(Data provided begins)

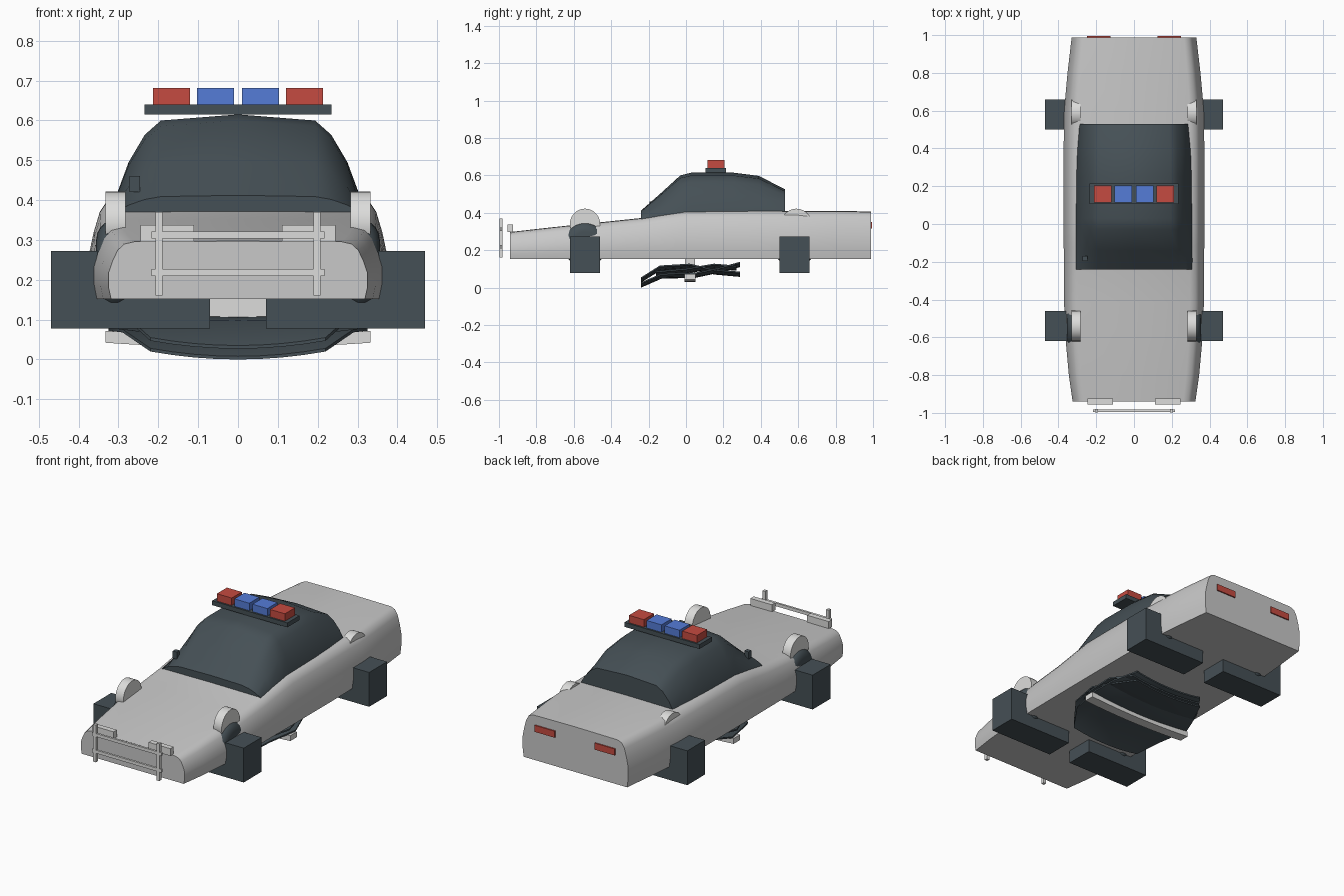
import bpy, bmesh, math
from mathutils import Matrix

if "Cube" in bpy.data.objects:
    bpy.data.objects.remove(bpy.data.objects["Cube"], do_unlink=True)


def material(name, rgb):
    m = bpy.data.materials.new(name)
    m.use_nodes = True
    m.diffuse_color = (*rgb, 1)
    m.node_tree.nodes["Principled BSDF"].inputs["Base Color"].default_value = (*rgb, 1)
    return m


GREY = material("body grey", (0.58, 0.58, 0.58))
LIGHT = material("light trim", (0.72, 0.72, 0.71))
DARK = material("dark slate", (0.06, 0.08, 0.092))
RED = material("signal red", (0.56, 0.07, 0.052))
BLUE = material("signal blue", (0.09, 0.2, 0.68))


def finish(bm, name, mat, smooth=None):
    bmesh.ops.recalc_face_normals(bm, faces=bm.faces)
    me = bpy.data.meshes.new(name)
    bm.to_mesh(me)
    bm.free()
    me.materials.append(mat)
    ob = bpy.data.objects.new(name, me)
    bpy.context.collection.objects.link(ob)
    if smooth:
        bpy.ops.object.select_all(action="DESELECT")
        ob.select_set(True)
        bpy.context.view_layer.objects.active = ob
        bpy.ops.object.shade_smooth_by_angle(angle=math.radians(smooth))
    return ob


def box(name, mat, x, y, z):
    """Box from (min, max) pairs."""
    bm = bmesh.new()
    bmesh.ops.create_cube(bm, size=1)
    for v in bm.verts:
        v.co = [r[0] + (c + 0.5) * (r[1] - r[0]) for c, r in zip(v.co, (x, y, z))]
    return finish(bm, name, mat)


def loft(name, mat, rings, smooth=None):
    """Skin closed rings of equal length and cap both ends."""
    bm = bmesh.new()
    rows = [[bm.verts.new(p) for p in ring] for ring in rings]
    n = len(rows[0])
    for a, b in zip(rows, rows[1:]):
        for i in range(n):
            j = (i + 1) % n
            bm.faces.new((a[i], a[j], b[j], b[i]))
    bm.faces.new(rows[0])
    bm.faces.new(rows[-1])
    return finish(bm, name, mat, smooth)


def section(half, y, width, low, high):
    """Mirrored cross-section from fractions of half width and height."""
    pts = half + [(-u, v) for u, v in reversed(half) if u > 0]
    return [(u * width, y, low + v * (high - low)) for u, v in pts]


def turned(name, mat, outline, x, y, z, smooth=40):
    """Wheel-like part: (offset, radius) outline turned around the x axis."""
    rings = []
    for dx, r in outline:
        rings.append([(x + dx, y + r * math.cos(t * math.tau / 28),
                       z + r * math.sin(t * math.tau / 28)) for t in range(28)])
    return loft(name, mat, rings, smooth)


# Wedge-shaped body shell
shell = [(0, 0), (0.98, 0), (1, 0.2), (1, 0.45), (0.97, 0.65),
         (0.93, 0.84), (0.88, 0.95), (0.8, 0.99), (0, 1)]
stations = [(-0.94, 0.325, 0.297), (-0.8, 0.345, 0.313), (-0.6, 0.363, 0.335),
            (-0.42, 0.37, 0.353), (-0.24, 0.371, 0.372), (-0.12, 0.372, 0.392),
            (0, 0.373, 0.41), (0.35, 0.373, 0.412), (0.6, 0.37, 0.41),
            (0.8, 0.352, 0.41), (0.988, 0.33, 0.407)]
loft("body", GREY, [section(shell, y, w, 0.152, t) for y, w, t in stations], 50)

# Dark cabin canopy
dome = [(0, 0), (1, 0), (0.98, 0.2), (0.88, 0.53), (0.75, 0.8), (0.62, 0.94), (0, 1)]
cabin = [(-0.24, 0.312, 0.412), (-0.14, 0.312, 0.5), (-0.03, 0.312, 0.6),
         (0.03, 0.312, 0.615), (0.25, 0.31, 0.615), (0.39, 0.306, 0.597),
         (0.53, 0.3, 0.525)]
loft("canopy", DARK, [section(dome, y, w, 0.36, t) for y, w, t in cabin], 40)

# Roof light bar
box("light_bar_base", DARK, (-0.235, 0.235), (0.105, 0.215), (0.615, 0.64))
for side, label in ((1, "left"), (-1, "right")):
    box(label + "_blue_light", BLUE, sorted((side * 0.01, side * 0.103)), (0.115, 0.205), (0.64, 0.682))
    box(label + "_red_light", RED, sorted((side * 0.12, side * 0.213)), (0.115, 0.205), (0.64, 0.682))

# Wheel blocks, round tyres and raised wheel covers
tyre = [(0.046 * math.sin(a), 0.07 + 0.05 * math.cos(a))
        for a in (math.radians(d) for d in range(-90, 91, 20))]
for side, label in ((1, "left"), (-1, "right")):
    for y, end in ((-0.54, "front"), (0.58, "rear")):
        name = end + "_" + label
        box(name + "_wheel_block", DARK, sorted((side * 0.07, side * 0.47)),
            (y - 0.08, y + 0.08), (0.078, 0.272))
        turned(name + "_tyre", DARK, tyre, side * 0.31, y, 0.23)
        turned(name + "_wheel_cover", LIGHT, [(-0.025, 0.081), (0.025, 0.081)],
               side * 0.307, y + (0.01 if y > 0 else 0), 0.341)

    # Lamps and bumper guard uprights
    box(label + "_headlight", LIGHT, sorted((side * 0.11, side * 0.245)), (-0.955, -0.925), (0.296, 0.337))
    box(label + "_tail_light", RED, sorted((side * 0.125, side * 0.25)), (0.984, 0.995), (0.315, 0.352))
    box(label + "_guard_post", LIGHT, sorted((side * 0.19, side * 0.207)), (-0.998, -0.98), (0.16, 0.37))
for z, label in ((0.218, "lower"), (0.312, "upper")):
    box(label + "_guard_rail", LIGHT, (-0.217, 0.217), (-0.995, -0.983), (z - 0.009, z + 0.009))

# Single mirror on the windscreen corner
box("side_mirror", DARK, (-0.272, -0.246), (-0.195, -0.17), (0.42, 0.461))


# Thin bowed panels hanging under the floor
def panel(name, rows):
    rings = []
    for y, w, z in rows:
        us = [i / 4 for i in range(-4, 5)]
        top = [(u * w, y, z + 0.02 * u * u + 0.008) for u in us]
        rings.append(top + [(x, py, pz - 0.008) for x, py, pz in reversed(top)])
    loft(name, DARK, rings, 30)


panel("lower_under_panel", [(-0.24, 0.22, 0.0), (-0.13, 0.29, 0.048),
                            (0.05, 0.325, 0.052), (0.18, 0.29, 0.08), (0.29, 0.22, 0.11)])
panel("upper_under_panel", [(-0.24, 0.22, 0.027), (-0.14, 0.29, 0.09),
                            (0.02, 0.31, 0.1), (0.15, 0.29, 0.07), (0.29, 0.22, 0.057)])
panel("middle_under_panel", [(-0.16, 0.25, 0.06), (0, 0.32, 0.075),
                             (0.15, 0.3, 0.1), (0.27, 0.23, 0.09)])

# Curved light band across the panels with its central mount
band = []
for i in range(-6, 7):
    u = i / 6
    low, high = 0.03 + 0.012 * u * u, 0.06 + 0.012 * u * u
    band.append([(u * 0.333, -0.008, low), (u * 0.333, 0.05, low),
                 (u * 0.333, 0.05, high), (u * 0.333, -0.008, high)])
loft("under_band", LIGHT, band, 30)
box("under_mount", LIGHT, (-0.07, 0.07), (-0.005, 0.047), (0.05, 0.155))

(Data provided ends)

> [Problem requirements] Repeat the entries above verbatim, but only from the line that has "for y, w, z" down to the line that has "(u * 0.333, 0.05, high), (u", inclusive.

> [Solution]
    for y, w, z in rows:
        us = [i / 4 for i in range(-4, 5)]
        top = [(u * w, y, z + 0.02 * u * u + 0.008) for u in us]
        rings.append(top + [(x, py, pz - 0.008) for x, py, pz in reversed(top)])
    loft(name, DARK, rings, 30)


panel("lower_under_panel", [(-0.24, 0.22, 0.0), (-0.13, 0.29, 0.048),
                            (0.05, 0.325, 0.052), (0.18, 0.29, 0.08), (0.29, 0.22, 0.11)])
panel("upper_under_panel", [(-0.24, 0.22, 0.027), (-0.14, 0.29, 0.09),
                            (0.02, 0.31, 0.1), (0.15, 0.29, 0.07), (0.29, 0.22, 0.057)])
panel("middle_under_panel", [(-0.16, 0.25, 0.06), (0, 0.32, 0.075),
                             (0.15, 0.3, 0.1), (0.27, 0.23, 0.09)])

# Curved light band across the panels with its central mount
band = []
for i in range(-6, 7):
    u = i / 6
    low, high = 0.03 + 0.012 * u * u, 0.06 + 0.012 * u * u
    band.append([(u * 0.333, -0.008, low), (u * 0.333, 0.05, low),
                 (u * 0.333, 0.05, high), (u * 0.333, -0.008, high)])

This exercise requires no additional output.